▸ DIRECTIONS:
Search the material for "bmesh" and copy each line in which it is found.

▸ TASK INPUT:
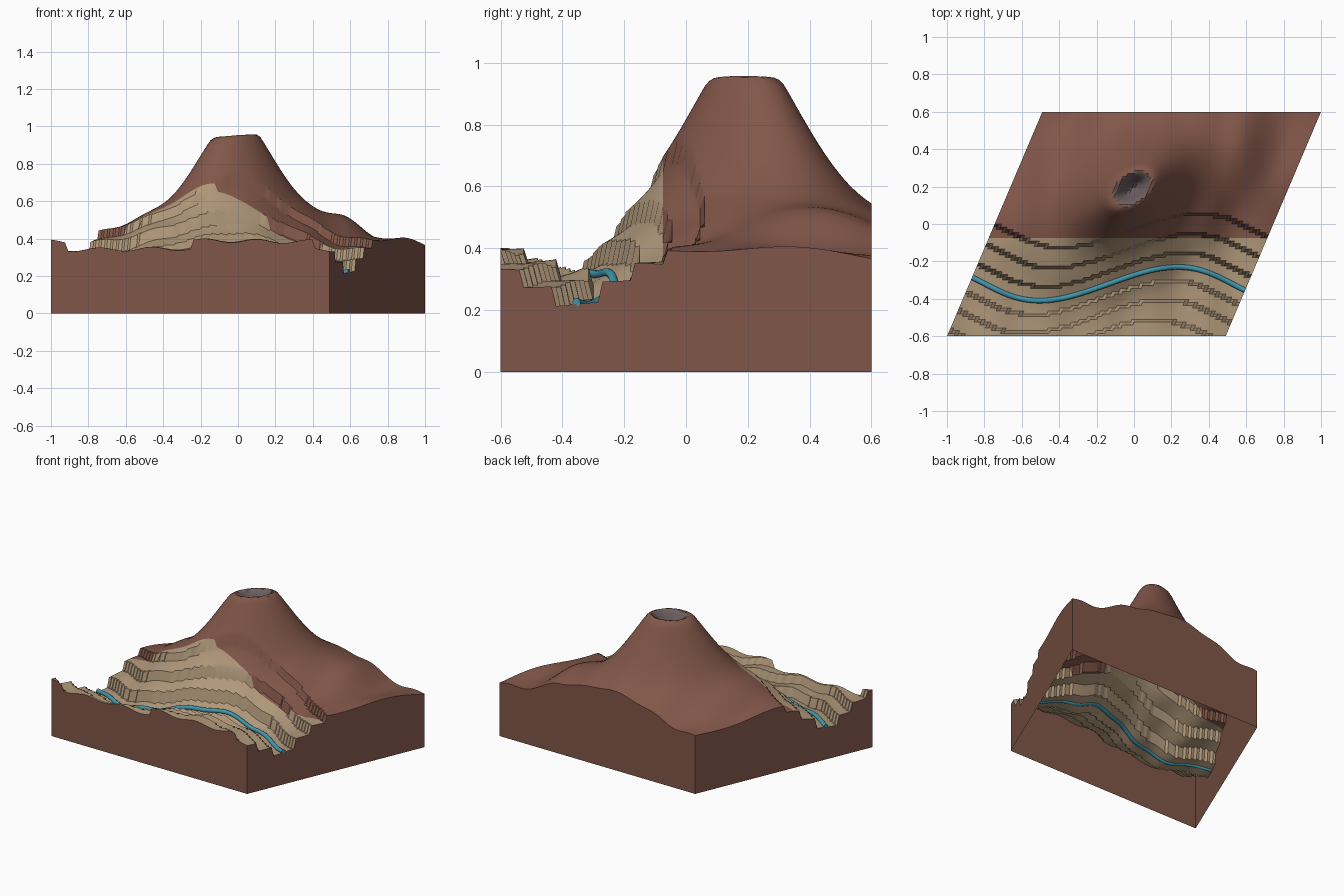
import bpy, bmesh
from math import sin, cos, exp, hypot, pi

cube = bpy.data.objects.get("Cube")
if cube:
    bpy.data.objects.remove(cube)

HALF_U, HALF_V, SHEAR = 0.745, 0.6, 0.425
CELLS = 80
VENT = (-0.09, 0.19)
TERRACES = ((0.283, 0.045), (0.175, 0.057), (0.075, 0.065))  # reach, drop


def material(name, color):
    m = bpy.data.materials.new(name)
    m.use_nodes = True
    m.diffuse_color = (*color, 1)
    m.node_tree.nodes["Principled BSDF"].inputs["Base Color"].default_value = (*color, 1)
    return m


brown = material("brown earth", (0.222, 0.094, 0.066))
sand = material("canyon sand", (0.434, 0.314, 0.195))
grey = material("crater grey", (0.156, 0.117, 0.122))
blue = material("river blue", (0.051, 0.305, 0.413))


def river_line(u):
    return -0.32 + 0.09 * sin(4.75 * u)


def bump(a, b, wide, deep):
    return exp(-(a / wide) ** 2 - (b / deep) ** 2)


def vent_distance(u, v):
    return hypot(u - VENT[0], v - VENT[1])


def ground(u, v):
    """Rolling land with the volcano, before the canyon is cut."""
    x = u + SHEAR * v
    r = vent_distance(u, v)
    land = 0.385 + 0.01 * cos(22.4 * (x + 0.18)) * min(1, r / 0.6) ** 2
    land += 0.06 * bump(x - 0.57, v - 0.42, 0.1, 0.28)
    land += 0.03 * bump(u + 0.7, v, 0.22, 0.25)
    land += 0.02 * bump(u - 0.72, v - 0.25, 0.1, 0.2)
    land -= 0.025 * bump(u - 0.75, v - 0.65, 0.2, 0.2)
    # volcano flank with a broad foot
    cone = 0.7 * exp(-(r / 0.3) ** 1.6) + 0.03 * exp(-((r - 0.48) / 0.13) ** 2)
    rim = 0.59 + 0.1 * (u - VENT[0])
    # soften the cone into the rim, then sink the crater
    over = max(0, cone - rim + 0.05)
    cone -= over * over / (over + 0.05)
    if r < 0.1:
        cone -= 0.07 * (1 + cos(pi * r / 0.1))
    return land + cone


def height(u, v):
    d = abs(v - river_line(u))
    return ground(u, v) - sum(drop for reach, drop in TERRACES if d < reach)


def finish(obj, mats, angle):
    for m in mats:
        obj.data.materials.append(m)
    bpy.ops.object.select_all(action="DESELECT")
    obj.select_set(True)
    bpy.context.view_layer.objects.active = obj
    bpy.ops.object.shade_smooth_by_angle(angle=angle)


def make_object(name, bm):
    mesh = bpy.data.meshes.new(name)
    bm.to_mesh(mesh)
    bm.free()
    obj = bpy.data.objects.new(name, mesh)
    bpy.context.collection.objects.link(obj)
    return obj


# Land surface: a grid raised by the height rule and sheared
bm = bmesh.new()
bmesh.ops.create_grid(bm, x_segments=CELLS, y_segments=CELLS, size=1)
for vert in bm.verts:
    u, v = vert.co.x * HALF_U, vert.co.y * HALF_V
    vert.co = (u + SHEAR * v, v, height(u, v))
for face in bm.faces:
    c = face.calc_center_median()
    if vent_distance(c.x - SHEAR * c.y, c.y) < 0.09:
        face.material_index = 2
    elif c.y < -0.08:
        face.material_index = 1

# Side walls: the border dropped to the ground, open below
border = [e for e in bm.edges if e.is_boundary]
result = bmesh.ops.extrude_edge_only(bm, edges=border)
for item in result["geom"]:
    if isinstance(item, bmesh.types.BMVert):
        item.co.z = 0
    elif isinstance(item, bmesh.types.BMFace):
        item.material_index = 0
bmesh.ops.recalc_face_normals(bm, faces=bm.faces)
top = max(bm.faces, key=lambda f: abs(f.normal.z))
if top.normal.z < 0:
    bmesh.ops.reverse_faces(bm, faces=bm.faces)
finish(make_object("volcano_land", bm), (brown, sand, grey), 0.5)

# River: a round tube following the canyon floor
STEPS, SIDES, RADIUS = 90, 10, 0.014
bm = bmesh.new()
rings = []
for i in range(STEPS + 1):
    u = HALF_U * (2 * i / STEPS - 1)
    v = river_line(u)
    slope = 0.09 * 4.75 * cos(4.75 * u)
    tx, ty = 1 + SHEAR * slope, slope
    length = hypot(tx, ty)
    nx, ny = -ty / length, tx / length
    z = height(u, v) + 0.006
    ring = []
    for k in range(SIDES):
        a = 2 * pi * k / SIDES
        side, up = RADIUS * cos(a), RADIUS * sin(a)
        ring.append(bm.verts.new((u + SHEAR * v + nx * side, v + ny * side, z + up)))
    rings.append(ring)
for first, second in zip(rings, rings[1:]):
    for k in range(SIDES):
        n = (k + 1) % SIDES
        bm.faces.new((first[k], first[n], second[n], second[k]))
bm.faces.new(rings[0])
bm.faces.new(rings[-1])
bmesh.ops.recalc_face_normals(bm, faces=bm.faces)
finish(make_object("river", bm), (blue,), 0.8)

▸ EXERCISE SOLUTION:
import bpy, bmesh
bm = bmesh.new()
bmesh.ops.create_grid(bm, x_segments=CELLS, y_segments=CELLS, size=1)
result = bmesh.ops.extrude_edge_only(bm, edges=border)
    if isinstance(item, bmesh.types.BMVert):
    elif isinstance(item, bmesh.types.BMFace):
bmesh.ops.recalc_face_normals(bm, faces=bm.faces)
    bmesh.ops.reverse_faces(bm, faces=bm.faces)
bm = bmesh.new()
bmesh.ops.recalc_face_normals(bm, faces=bm.faces)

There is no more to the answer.